“Absolutely terrifying” test resultsHaven Hutchens said she and her three children travel a lot, so they love the room and the view inside their spacious 2011 Chevy Tahoe. “I like sitting up higher off the ground, especially navigating through city streets,” the trauma nurse told WTHR. “I don’t feel like I tend to have too many blind spots with it.” Hutchens agreed to participate in a test to determine the size of her front blind zone. With the help of family and neighbors, WTHR lined up children in front of her parked Tahoe, and Hutchens agreed to alert us at the first sign of a child. As she watched one child after another move toward the front of her vehicle to take a seat on the pavement, Hutchens expressed surprise. “I can’t see any of them. That’s shocking,” she said after the fifth child sat in front of her SUV. “That’s super scary,” she added as two more kids joined the line of children. “I still can’t see them.”
Minivans, SUVs and pick-up trucks13 Investigates measured the front blind zones of many popular vehicles, from family sedans and minivans to large SUVs and full-size pickup trucks.

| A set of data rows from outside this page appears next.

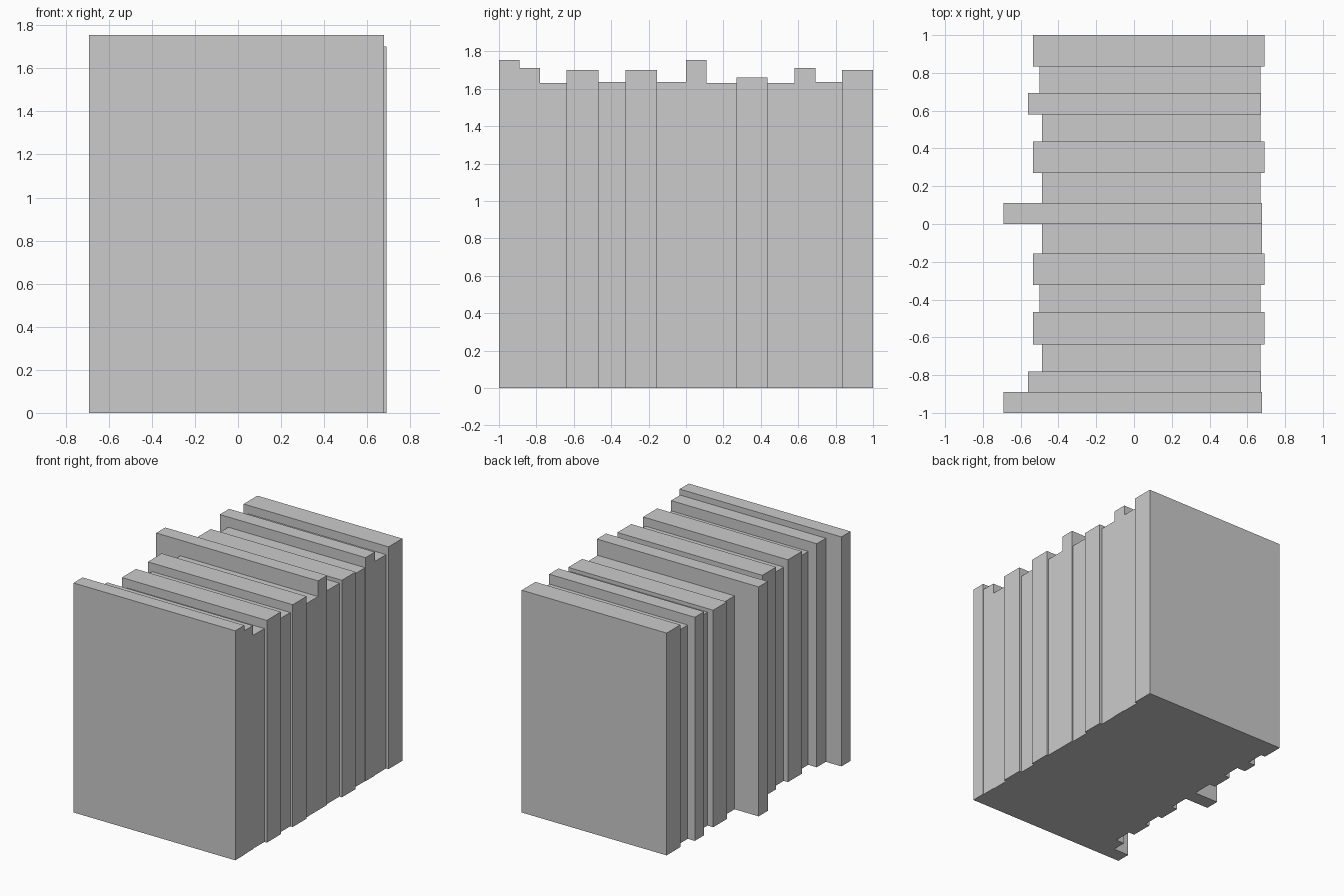
import bpy

# Remove the default cube
cube = bpy.data.objects.get("Cube")
if cube:
    bpy.data.objects.remove(cube, do_unlink=True)

# Plain grey for every book
grey = bpy.data.materials.new("plain_grey")
grey.use_nodes = True
colour = (0.6, 0.6, 0.6, 1)
grey.diffuse_color = colour
grey.node_tree.nodes["Principled BSDF"].inputs["Base Color"].default_value = colour

# Book formats: rear edge x, spine edge x, height
FORMATS = {
    "tall": (-0.692, 0.677, 1.755),
    "large": (-0.56, 0.673, 1.71),
    "wide": (-0.536, 0.69, 1.70),
    "short_wide": (-0.536, 0.69, 1.66),
    "small": (-0.488, 0.669, 1.632),
    "small_deep": (-0.50, 0.669, 1.635),
    "small_proud": (-0.488, 0.677, 1.635),
}

# Books from front to back: format and the y where each one ends
ROW = [
    ("tall", -0.89), ("large", -0.78), ("small", -0.638), ("wide", -0.467),
    ("small_deep", -0.324), ("wide", -0.156), ("small_proud", 0.0),
    ("tall", 0.11), ("small", 0.27), ("short_wide", 0.437), ("small", 0.58),
    ("large", 0.693), ("small_deep", 0.834), ("wide", 1.0),
]


def add_book(name, fmt, y0, y1):
    x0, x1, height = FORMATS[fmt]
    bpy.ops.mesh.primitive_cube_add(
        size=1, location=((x0 + x1) / 2, (y0 + y1) / 2, height / 2))
    book = bpy.context.object
    book.name = name
    book.scale = (x1 - x0, y1 - y0, height)
    bpy.ops.object.transform_apply(location=False, rotation=False, scale=True)
    book.data.materials.append(grey)


# Stand the books side by side
start = -1.0
for i, (fmt, end) in enumerate(ROW, 1):
    add_book(f"{fmt}_book_{i}", fmt, start, end)
    start = end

Cameras see what you can’tMore than a decade ago, government regulators took drastic action to address a similar problem: children being run over, injured and killed due to blind zones behind vehicles. Since then, automakers have been installing rear-facing cameras on most of their cars and trucks, and last year those cameras became mandatory on all new vehicles sold in the Unites States. As a result, the number of backover injuries and deaths in the U.S. has plummeted. To combat front blind zones, some automakers are now offering front-facing cameras to help drivers detect hidden objects in front of them. While the number of vehicles with front-camera technology has increased steadily in the past three years, those cameras remain optional equipment on most new vehicles. The vast majority of vehicles currently on the road do not have them.
Preventing another tragedyThinking about front-facing cameras, Erica Boyer pauses to think what might have been if the technology had been installed on the van that struck and killed her son. “I think that could have changed our situation completely,” she said. “I just want [others] to be aware of their surroundings, and don’t ever think it couldn’t happen to you. It can happen in a matter of seconds and it changes your life.” If your vehicle does not have a front camera, KidsAndCars recommends that you walk in front of your vehicle to check for potential dangers before you get in and start the ignition. And the organization said all toddlers should be accounted for any time someone is arriving or leaving your home to reduce the risk of an unattended child accidentally running into the path of a vehicle. “We call it Bye-bye Syndrome. Daddy leaves to run to the store to buy some milk, walks out the front door and a toddler follows behind to say bye-bye. They see daddy but daddy can’t see them, and it happens just that fast,” Fennell said. “They have no concept of the danger, and with so many big vehicles and these big blind zones, it’s something we all need to be thinking about.”
To see the full list of vehicles WTHR compared in the blind zone test, click here.